--- Problem requirements ---
Set down all of the entries below exactly, and omit the pictures.

--- Collected data ---
▬▬▬▬▬▬▬▬▬▬
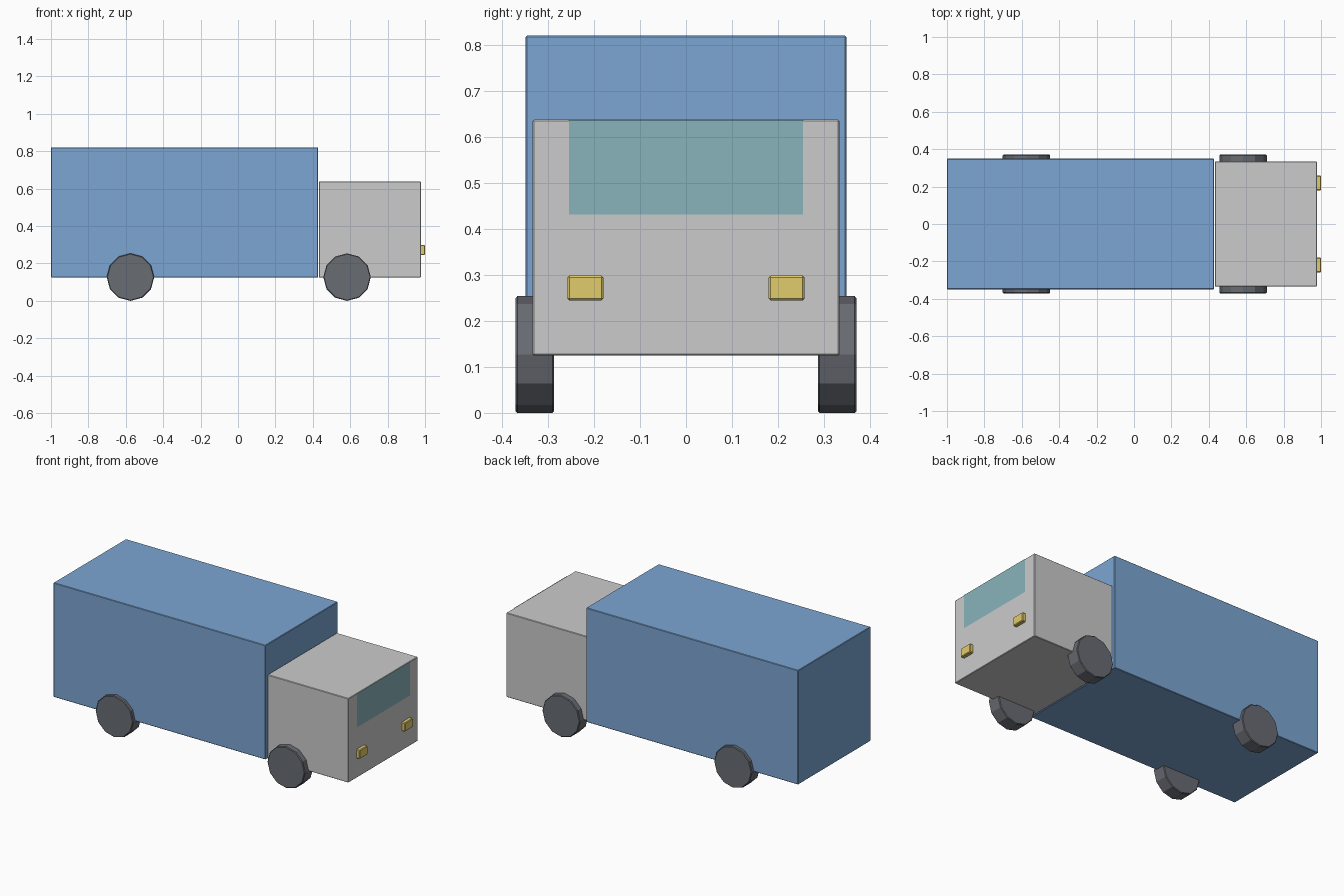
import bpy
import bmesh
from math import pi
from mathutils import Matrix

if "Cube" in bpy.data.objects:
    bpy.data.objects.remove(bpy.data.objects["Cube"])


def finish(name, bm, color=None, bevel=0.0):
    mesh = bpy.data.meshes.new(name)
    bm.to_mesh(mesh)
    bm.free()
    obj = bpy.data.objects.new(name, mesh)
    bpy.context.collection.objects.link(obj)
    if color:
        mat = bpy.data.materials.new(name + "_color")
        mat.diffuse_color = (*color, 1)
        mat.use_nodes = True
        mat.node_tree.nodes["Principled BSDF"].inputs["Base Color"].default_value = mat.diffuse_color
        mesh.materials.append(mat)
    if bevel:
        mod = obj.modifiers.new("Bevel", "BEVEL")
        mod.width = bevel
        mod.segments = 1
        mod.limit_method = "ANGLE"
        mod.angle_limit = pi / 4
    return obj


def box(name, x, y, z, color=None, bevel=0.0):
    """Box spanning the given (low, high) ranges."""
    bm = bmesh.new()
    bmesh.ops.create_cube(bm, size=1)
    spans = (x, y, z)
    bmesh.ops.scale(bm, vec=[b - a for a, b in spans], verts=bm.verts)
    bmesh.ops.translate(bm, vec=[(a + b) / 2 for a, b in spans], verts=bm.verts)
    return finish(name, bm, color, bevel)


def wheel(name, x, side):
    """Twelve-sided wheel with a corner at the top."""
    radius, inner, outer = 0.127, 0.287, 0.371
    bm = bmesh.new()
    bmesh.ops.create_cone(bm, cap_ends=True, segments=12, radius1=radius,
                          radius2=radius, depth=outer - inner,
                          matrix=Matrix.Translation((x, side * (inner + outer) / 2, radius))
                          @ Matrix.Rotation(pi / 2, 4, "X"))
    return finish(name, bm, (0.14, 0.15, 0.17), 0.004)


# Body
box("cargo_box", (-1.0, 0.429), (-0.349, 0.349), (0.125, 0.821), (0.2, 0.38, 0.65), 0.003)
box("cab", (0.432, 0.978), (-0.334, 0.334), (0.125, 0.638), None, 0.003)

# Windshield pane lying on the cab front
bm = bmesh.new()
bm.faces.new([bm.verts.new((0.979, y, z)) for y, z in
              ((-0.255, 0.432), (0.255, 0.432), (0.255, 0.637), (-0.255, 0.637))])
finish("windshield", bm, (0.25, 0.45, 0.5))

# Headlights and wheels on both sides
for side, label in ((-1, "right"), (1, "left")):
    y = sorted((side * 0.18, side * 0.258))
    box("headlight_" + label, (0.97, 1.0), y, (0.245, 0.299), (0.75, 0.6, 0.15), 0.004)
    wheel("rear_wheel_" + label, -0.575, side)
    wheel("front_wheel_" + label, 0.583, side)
▬▬▬▬▬▬▬▬▬▬
--- Answer for this exercise ---
import bpy
import bmesh
from math import pi
from mathutils import Matrix

if "Cube" in bpy.data.objects:
    bpy.data.objects.remove(bpy.data.objects["Cube"])


def finish(name, bm, color=None, bevel=0.0):
    mesh = bpy.data.meshes.new(name)
    bm.to_mesh(mesh)
    bm.free()
    obj = bpy.data.objects.new(name, mesh)
    bpy.context.collection.objects.link(obj)
    if color:
        mat = bpy.data.materials.new(name + "_color")
        mat.diffuse_color = (*color, 1)
        mat.use_nodes = True
        mat.node_tree.nodes["Principled BSDF"].inputs["Base Color"].default_value = mat.diffuse_color
        mesh.materials.append(mat)
    if bevel:
        mod = obj.modifiers.new("Bevel", "BEVEL")
        mod.width = bevel
        mod.segments = 1
        mod.limit_method = "ANGLE"
        mod.angle_limit = pi / 4
    return obj


def box(name, x, y, z, color=None, bevel=0.0):
    """Box spanning the given (low, high) ranges."""
    bm = bmesh.new()
    bmesh.ops.create_cube(bm, size=1)
    spans = (x, y, z)
    bmesh.ops.scale(bm, vec=[b - a for a, b in spans], verts=bm.verts)
    bmesh.ops.translate(bm, vec=[(a + b) / 2 for a, b in spans], verts=bm.verts)
    return finish(name, bm, color, bevel)


def wheel(name, x, side):
    """Twelve-sided wheel with a corner at the top."""
    radius, inner, outer = 0.127, 0.287, 0.371
    bm = bmesh.new()
    bmesh.ops.create_cone(bm, cap_ends=True, segments=12, radius1=radius,
                          radius2=radius, depth=outer - inner,
                          matrix=Matrix.Translation((x, side * (inner + outer) / 2, radius))
                          @ Matrix.Rotation(pi / 2, 4, "X"))
    return finish(name, bm, (0.14, 0.15, 0.17), 0.004)


# Body
box("cargo_box", (-1.0, 0.429), (-0.349, 0.349), (0.125, 0.821), (0.2, 0.38, 0.65), 0.003)
box("cab", (0.432, 0.978), (-0.334, 0.334), (0.125, 0.638), None, 0.003)

# Windshield pane lying on the cab front
bm = bmesh.new()
bm.faces.new([bm.verts.new((0.979, y, z)) for y, z in
              ((-0.255, 0.432), (0.255, 0.432), (0.255, 0.637), (-0.255, 0.637))])
finish("windshield", bm, (0.25, 0.45, 0.5))

# Headlights and wheels on both sides
for side, label in ((-1, "right"), (1, "left")):
    y = sorted((side * 0.18, side * 0.258))
    box("headlight_" + label, (0.97, 1.0), y, (0.245, 0.299), (0.75, 0.6, 0.15), 0.004)
    wheel("rear_wheel_" + label, -0.575, side)
    wheel("front_wheel_" + label, 0.583, side)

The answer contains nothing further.